** Opening Provided data block **
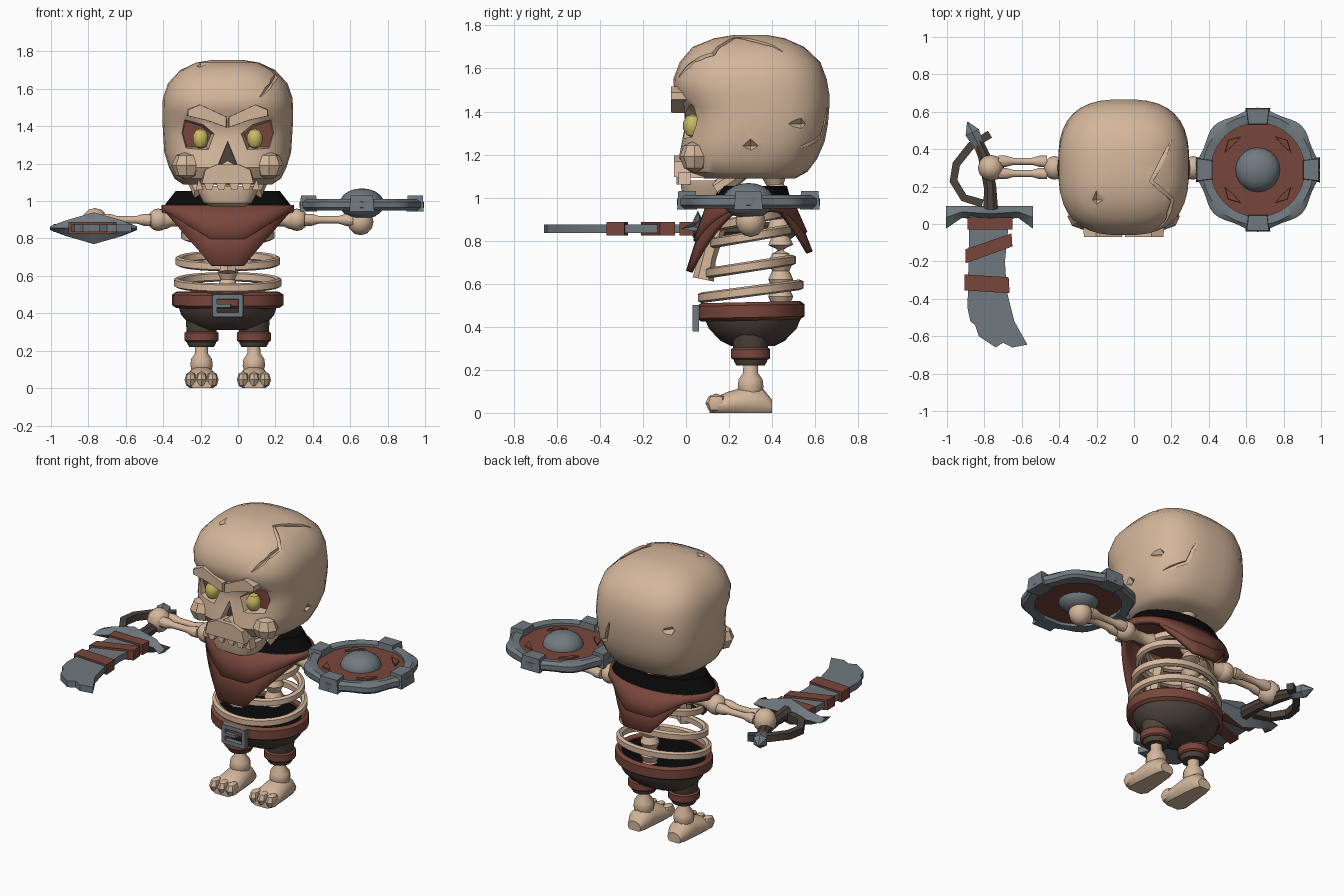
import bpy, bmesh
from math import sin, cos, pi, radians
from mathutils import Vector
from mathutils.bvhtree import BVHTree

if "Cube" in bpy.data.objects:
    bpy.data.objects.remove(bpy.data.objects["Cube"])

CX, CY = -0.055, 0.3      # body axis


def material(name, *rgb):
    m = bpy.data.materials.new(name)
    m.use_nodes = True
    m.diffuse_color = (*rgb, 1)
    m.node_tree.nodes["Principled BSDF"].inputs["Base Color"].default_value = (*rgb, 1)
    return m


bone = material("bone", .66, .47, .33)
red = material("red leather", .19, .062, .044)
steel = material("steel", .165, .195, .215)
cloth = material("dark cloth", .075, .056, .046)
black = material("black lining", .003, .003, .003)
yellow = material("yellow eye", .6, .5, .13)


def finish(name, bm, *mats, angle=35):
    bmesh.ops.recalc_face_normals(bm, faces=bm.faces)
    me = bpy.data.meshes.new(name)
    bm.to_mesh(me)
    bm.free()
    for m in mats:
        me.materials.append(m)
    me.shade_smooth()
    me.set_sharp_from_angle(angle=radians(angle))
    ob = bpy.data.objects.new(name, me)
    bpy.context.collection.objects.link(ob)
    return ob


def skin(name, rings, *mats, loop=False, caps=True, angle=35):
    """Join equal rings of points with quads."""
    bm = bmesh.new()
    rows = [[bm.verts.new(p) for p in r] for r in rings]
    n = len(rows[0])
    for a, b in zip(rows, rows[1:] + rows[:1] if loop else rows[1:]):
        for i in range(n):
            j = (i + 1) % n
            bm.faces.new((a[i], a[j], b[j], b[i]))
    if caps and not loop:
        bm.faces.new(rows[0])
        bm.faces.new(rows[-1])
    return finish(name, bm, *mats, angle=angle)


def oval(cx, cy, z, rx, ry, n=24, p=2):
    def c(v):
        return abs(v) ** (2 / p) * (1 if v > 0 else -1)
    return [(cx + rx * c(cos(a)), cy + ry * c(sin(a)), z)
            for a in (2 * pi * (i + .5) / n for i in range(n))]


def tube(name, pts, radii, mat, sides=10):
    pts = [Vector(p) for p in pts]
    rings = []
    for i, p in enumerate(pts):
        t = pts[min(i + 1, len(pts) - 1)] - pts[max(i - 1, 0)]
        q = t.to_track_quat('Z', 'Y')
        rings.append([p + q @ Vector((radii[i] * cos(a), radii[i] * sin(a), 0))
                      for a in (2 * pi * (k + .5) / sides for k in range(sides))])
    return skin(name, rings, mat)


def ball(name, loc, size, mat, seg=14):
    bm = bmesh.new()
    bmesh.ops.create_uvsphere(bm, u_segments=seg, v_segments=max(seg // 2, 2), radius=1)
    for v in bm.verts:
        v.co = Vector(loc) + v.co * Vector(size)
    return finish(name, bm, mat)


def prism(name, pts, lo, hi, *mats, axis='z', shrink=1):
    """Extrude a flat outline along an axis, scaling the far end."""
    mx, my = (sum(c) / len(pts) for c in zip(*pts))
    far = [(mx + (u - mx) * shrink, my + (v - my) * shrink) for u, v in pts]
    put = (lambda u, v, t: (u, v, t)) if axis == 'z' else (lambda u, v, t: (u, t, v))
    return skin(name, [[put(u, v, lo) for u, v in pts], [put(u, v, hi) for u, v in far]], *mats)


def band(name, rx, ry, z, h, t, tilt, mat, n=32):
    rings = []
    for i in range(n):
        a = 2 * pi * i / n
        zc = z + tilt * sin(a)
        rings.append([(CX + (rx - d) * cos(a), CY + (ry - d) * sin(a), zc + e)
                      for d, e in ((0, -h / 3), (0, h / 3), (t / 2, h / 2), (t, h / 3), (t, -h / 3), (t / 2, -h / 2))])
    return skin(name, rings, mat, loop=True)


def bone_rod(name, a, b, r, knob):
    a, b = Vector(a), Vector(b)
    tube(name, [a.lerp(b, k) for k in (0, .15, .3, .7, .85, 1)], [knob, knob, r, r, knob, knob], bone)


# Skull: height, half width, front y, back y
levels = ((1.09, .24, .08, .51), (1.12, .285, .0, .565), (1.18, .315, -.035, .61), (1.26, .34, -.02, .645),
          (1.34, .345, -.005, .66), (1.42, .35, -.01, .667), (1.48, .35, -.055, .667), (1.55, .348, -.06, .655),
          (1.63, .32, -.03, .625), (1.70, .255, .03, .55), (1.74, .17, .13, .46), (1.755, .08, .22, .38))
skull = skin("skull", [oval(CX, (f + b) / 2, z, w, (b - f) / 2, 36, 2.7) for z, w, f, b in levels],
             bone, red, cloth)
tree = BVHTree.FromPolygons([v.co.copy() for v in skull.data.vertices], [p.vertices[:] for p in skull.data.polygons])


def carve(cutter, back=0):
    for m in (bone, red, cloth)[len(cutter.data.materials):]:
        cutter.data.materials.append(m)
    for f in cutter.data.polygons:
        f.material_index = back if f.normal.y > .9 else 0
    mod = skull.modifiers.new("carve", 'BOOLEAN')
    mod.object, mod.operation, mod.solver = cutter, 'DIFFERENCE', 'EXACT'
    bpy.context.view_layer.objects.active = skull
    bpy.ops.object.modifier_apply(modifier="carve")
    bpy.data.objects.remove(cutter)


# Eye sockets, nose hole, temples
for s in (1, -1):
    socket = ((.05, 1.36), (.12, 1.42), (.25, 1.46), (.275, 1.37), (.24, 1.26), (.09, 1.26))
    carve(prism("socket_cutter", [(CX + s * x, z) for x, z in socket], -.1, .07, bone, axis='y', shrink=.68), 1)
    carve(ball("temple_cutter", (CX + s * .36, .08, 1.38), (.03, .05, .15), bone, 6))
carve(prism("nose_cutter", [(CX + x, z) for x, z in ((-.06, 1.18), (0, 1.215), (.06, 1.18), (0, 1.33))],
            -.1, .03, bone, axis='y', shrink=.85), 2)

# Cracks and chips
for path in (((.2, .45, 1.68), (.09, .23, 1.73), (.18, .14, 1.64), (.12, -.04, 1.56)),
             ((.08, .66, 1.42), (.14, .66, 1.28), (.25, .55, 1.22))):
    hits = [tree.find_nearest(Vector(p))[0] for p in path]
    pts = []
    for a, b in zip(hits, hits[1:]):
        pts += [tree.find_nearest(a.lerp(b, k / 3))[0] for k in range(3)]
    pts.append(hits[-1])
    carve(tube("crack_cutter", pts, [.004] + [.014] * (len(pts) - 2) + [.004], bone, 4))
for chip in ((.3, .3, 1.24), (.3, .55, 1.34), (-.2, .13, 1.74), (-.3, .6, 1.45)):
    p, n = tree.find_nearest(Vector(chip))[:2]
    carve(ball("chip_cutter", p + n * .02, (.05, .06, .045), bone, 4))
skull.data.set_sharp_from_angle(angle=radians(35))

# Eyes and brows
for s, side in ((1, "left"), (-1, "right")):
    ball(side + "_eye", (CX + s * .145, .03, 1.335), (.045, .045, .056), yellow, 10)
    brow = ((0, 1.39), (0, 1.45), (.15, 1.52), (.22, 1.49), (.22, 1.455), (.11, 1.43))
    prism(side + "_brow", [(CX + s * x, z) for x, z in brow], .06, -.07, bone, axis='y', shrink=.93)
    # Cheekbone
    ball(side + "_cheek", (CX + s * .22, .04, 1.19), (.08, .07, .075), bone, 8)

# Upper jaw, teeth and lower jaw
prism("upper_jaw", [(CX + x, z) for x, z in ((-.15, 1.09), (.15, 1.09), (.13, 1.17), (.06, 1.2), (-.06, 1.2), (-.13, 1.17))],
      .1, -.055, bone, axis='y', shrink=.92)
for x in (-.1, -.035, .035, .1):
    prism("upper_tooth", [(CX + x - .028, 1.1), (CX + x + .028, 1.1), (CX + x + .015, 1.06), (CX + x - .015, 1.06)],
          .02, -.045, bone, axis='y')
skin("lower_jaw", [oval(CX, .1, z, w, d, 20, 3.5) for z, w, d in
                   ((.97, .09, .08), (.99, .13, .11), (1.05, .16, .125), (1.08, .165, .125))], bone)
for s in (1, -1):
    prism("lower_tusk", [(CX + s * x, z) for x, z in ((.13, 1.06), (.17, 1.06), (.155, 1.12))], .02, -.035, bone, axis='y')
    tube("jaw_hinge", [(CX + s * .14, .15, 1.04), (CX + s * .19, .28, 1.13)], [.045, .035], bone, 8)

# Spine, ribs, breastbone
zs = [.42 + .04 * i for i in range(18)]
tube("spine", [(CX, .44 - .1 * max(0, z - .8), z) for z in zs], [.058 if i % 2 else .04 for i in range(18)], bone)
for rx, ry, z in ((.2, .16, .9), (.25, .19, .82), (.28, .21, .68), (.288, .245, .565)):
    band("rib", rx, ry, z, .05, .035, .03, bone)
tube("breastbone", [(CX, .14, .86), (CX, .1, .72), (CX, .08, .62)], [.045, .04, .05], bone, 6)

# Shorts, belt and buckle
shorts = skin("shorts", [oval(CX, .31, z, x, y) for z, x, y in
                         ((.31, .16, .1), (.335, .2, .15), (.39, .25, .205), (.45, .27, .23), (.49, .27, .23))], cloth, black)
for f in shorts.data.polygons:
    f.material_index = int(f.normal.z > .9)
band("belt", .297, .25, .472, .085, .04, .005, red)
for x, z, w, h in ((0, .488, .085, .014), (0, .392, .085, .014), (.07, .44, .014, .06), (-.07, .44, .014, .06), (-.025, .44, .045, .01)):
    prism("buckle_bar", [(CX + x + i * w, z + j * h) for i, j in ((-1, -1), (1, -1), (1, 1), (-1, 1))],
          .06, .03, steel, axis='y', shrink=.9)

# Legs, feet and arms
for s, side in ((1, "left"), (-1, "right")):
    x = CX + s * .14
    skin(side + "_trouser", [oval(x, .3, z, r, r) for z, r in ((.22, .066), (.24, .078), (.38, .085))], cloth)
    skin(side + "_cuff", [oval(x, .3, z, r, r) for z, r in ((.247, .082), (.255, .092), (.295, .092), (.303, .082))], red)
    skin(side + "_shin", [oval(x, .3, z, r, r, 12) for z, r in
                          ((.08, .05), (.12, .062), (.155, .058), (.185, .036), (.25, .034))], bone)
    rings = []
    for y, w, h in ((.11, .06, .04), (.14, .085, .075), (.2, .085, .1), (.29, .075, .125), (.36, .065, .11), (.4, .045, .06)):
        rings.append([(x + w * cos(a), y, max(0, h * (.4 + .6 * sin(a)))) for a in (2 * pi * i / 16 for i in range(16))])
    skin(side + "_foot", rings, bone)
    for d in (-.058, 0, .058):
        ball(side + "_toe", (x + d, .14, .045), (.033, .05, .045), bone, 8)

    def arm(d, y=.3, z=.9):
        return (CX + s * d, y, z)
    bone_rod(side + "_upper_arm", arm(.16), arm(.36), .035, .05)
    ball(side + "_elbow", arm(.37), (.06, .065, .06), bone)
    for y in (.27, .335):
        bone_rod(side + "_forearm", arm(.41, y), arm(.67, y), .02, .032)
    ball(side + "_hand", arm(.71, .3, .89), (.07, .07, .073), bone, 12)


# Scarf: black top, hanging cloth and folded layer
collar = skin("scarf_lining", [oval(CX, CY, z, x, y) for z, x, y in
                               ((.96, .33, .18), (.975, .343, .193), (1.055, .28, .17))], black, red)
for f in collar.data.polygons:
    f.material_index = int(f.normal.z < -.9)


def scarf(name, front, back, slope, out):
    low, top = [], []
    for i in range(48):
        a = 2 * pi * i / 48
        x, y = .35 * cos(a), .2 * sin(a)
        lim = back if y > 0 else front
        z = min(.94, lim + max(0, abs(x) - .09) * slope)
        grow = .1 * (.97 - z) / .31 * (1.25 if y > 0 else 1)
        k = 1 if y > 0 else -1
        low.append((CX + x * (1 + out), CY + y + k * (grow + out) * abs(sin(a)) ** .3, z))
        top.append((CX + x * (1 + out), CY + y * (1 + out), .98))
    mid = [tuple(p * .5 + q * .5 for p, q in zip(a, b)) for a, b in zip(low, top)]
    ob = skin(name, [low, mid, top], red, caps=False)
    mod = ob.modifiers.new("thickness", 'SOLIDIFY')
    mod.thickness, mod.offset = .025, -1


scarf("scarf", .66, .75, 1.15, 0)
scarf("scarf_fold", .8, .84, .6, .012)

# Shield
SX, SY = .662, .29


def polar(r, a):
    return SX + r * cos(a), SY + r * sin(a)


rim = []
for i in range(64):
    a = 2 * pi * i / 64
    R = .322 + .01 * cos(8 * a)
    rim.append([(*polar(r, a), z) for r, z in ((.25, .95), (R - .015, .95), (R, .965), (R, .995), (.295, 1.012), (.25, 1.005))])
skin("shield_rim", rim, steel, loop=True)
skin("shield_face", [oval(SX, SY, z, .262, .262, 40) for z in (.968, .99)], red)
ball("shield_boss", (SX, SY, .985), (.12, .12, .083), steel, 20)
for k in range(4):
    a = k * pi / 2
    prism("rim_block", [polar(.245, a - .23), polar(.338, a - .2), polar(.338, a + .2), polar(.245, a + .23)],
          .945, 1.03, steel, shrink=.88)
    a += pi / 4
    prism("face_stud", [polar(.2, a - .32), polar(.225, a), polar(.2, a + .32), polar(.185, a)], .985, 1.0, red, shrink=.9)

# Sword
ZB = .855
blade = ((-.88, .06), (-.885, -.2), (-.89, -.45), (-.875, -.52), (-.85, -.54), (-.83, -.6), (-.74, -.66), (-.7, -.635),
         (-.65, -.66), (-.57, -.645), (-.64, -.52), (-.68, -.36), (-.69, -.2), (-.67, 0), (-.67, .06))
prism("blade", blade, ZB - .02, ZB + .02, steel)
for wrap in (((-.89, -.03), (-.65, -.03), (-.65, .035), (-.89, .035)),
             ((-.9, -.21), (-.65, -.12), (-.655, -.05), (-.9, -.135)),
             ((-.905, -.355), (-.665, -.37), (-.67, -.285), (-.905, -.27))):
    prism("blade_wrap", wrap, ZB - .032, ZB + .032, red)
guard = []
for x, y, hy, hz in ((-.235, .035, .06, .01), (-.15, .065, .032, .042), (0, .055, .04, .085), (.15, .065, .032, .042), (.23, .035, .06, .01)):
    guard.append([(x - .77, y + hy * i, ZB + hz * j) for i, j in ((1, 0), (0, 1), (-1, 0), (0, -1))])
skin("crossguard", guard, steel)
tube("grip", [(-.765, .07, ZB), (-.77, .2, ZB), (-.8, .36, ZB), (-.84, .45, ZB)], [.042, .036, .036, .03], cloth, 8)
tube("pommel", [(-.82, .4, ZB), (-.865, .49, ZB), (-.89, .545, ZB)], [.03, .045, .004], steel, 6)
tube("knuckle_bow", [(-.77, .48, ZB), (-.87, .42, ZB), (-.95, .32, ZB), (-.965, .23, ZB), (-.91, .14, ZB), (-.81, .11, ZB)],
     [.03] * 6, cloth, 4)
** Closing Provided data block **
Work item » For each line in the data above that contains the string "grow", extract the line.

Answer for this exercise »
        grow = .1 * (.97 - z) / .31 * (1.25 if y > 0 else 1)
        low.append((CX + x * (1 + out), CY + y + k * (grow + out) * abs(sin(a)) ** .3, z))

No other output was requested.